When the battle was over, Wu explained matters more fully. It appeared that a large detachment of soldiers had recently passed up this road to A-tun-tzu and four or five had remained behind to attend to the transport of certain supplies. Seeing an opportunity for "graft" the soldiers were stopping every caravan which passed and threatening to commandeer it unless the mafus gave a sufficient bribe to buy their immunity. Our mafus, with the protection which foreigners gave them, had paid off a few old scores with interest. That they had neglected no part of the reckoning was quite evident when next morning two of the soldiers came to apologize for their "mistake." One of them had a black and swollen eye and the other was nursing a deep cut on his forehead; they were exceedingly humble and did not venture into camp until they had been assured that we would not again loose our terrible mafus upon them.

Such extortions are every day occurrences in many parts of China and it is little wonder that the military is cordially hated and feared by the peasants. The soldiers, taking advantage of their uniform, oppress the villagers in numberless ways from which there is no redress. If a complaint is made a dozen soldiers stand ready to swear that the offense was justified or was never committed, and the poor farmer is lucky if he escapes without a beating or some more severe punishment. It is a disgrace to China that such conditions are allowed to exist, and it is to be hoped that ere many years have passed the country will awake to a proper recognition of the rights of the individual.
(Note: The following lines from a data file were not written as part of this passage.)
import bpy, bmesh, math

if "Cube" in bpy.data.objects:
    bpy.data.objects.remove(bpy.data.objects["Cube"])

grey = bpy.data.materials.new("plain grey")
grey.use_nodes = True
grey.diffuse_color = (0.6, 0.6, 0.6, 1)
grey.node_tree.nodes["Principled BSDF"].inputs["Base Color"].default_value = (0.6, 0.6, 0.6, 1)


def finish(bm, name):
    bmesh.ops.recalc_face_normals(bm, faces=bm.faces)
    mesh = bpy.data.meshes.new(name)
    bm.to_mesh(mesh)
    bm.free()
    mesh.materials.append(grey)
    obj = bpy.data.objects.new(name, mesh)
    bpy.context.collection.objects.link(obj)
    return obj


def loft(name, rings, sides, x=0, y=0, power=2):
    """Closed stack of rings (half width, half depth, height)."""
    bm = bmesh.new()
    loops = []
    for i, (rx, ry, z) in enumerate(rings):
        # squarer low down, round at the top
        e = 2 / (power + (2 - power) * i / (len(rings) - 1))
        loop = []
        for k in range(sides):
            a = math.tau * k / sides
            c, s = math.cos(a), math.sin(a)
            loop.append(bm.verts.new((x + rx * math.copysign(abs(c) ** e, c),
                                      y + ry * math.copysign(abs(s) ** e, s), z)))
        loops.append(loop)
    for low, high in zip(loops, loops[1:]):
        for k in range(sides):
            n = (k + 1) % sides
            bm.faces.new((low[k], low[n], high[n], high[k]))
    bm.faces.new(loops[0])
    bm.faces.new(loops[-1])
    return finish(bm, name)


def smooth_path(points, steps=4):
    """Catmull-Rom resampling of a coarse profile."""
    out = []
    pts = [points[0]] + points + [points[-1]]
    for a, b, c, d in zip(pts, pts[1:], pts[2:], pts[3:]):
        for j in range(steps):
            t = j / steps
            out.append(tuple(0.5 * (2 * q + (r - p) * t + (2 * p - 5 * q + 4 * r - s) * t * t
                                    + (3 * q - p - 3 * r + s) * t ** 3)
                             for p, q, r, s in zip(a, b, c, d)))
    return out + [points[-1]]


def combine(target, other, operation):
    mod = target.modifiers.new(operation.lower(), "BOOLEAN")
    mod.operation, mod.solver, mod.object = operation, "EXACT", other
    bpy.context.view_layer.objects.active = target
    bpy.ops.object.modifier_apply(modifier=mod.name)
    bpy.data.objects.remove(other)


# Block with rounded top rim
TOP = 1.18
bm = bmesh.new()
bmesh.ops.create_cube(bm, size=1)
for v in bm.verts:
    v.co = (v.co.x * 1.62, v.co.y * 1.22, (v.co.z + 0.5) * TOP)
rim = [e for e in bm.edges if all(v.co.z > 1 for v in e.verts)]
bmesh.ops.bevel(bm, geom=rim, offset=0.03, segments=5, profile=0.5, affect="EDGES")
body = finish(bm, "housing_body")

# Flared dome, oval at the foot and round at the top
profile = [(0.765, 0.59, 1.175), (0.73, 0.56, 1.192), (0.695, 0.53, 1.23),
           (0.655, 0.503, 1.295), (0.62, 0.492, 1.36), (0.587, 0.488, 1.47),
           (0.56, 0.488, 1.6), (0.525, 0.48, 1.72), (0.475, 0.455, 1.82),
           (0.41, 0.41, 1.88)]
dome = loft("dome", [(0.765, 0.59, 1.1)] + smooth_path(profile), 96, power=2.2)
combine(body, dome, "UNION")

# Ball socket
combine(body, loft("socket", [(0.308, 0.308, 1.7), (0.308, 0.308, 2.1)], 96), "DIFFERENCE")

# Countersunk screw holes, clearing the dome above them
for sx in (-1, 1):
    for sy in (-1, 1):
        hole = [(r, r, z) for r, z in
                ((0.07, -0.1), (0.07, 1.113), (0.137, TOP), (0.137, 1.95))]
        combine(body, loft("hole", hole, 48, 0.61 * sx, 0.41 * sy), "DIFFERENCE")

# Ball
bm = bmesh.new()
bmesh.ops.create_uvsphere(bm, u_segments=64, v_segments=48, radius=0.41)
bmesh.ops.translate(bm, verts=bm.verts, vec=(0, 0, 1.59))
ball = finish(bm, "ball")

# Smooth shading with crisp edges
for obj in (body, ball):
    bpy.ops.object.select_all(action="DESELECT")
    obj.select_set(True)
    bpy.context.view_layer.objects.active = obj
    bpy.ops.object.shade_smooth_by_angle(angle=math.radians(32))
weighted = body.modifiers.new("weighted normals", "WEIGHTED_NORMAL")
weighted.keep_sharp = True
Until she does there never can be a national spirit of patriotism in China and without patriotism the Republic can be one in name only.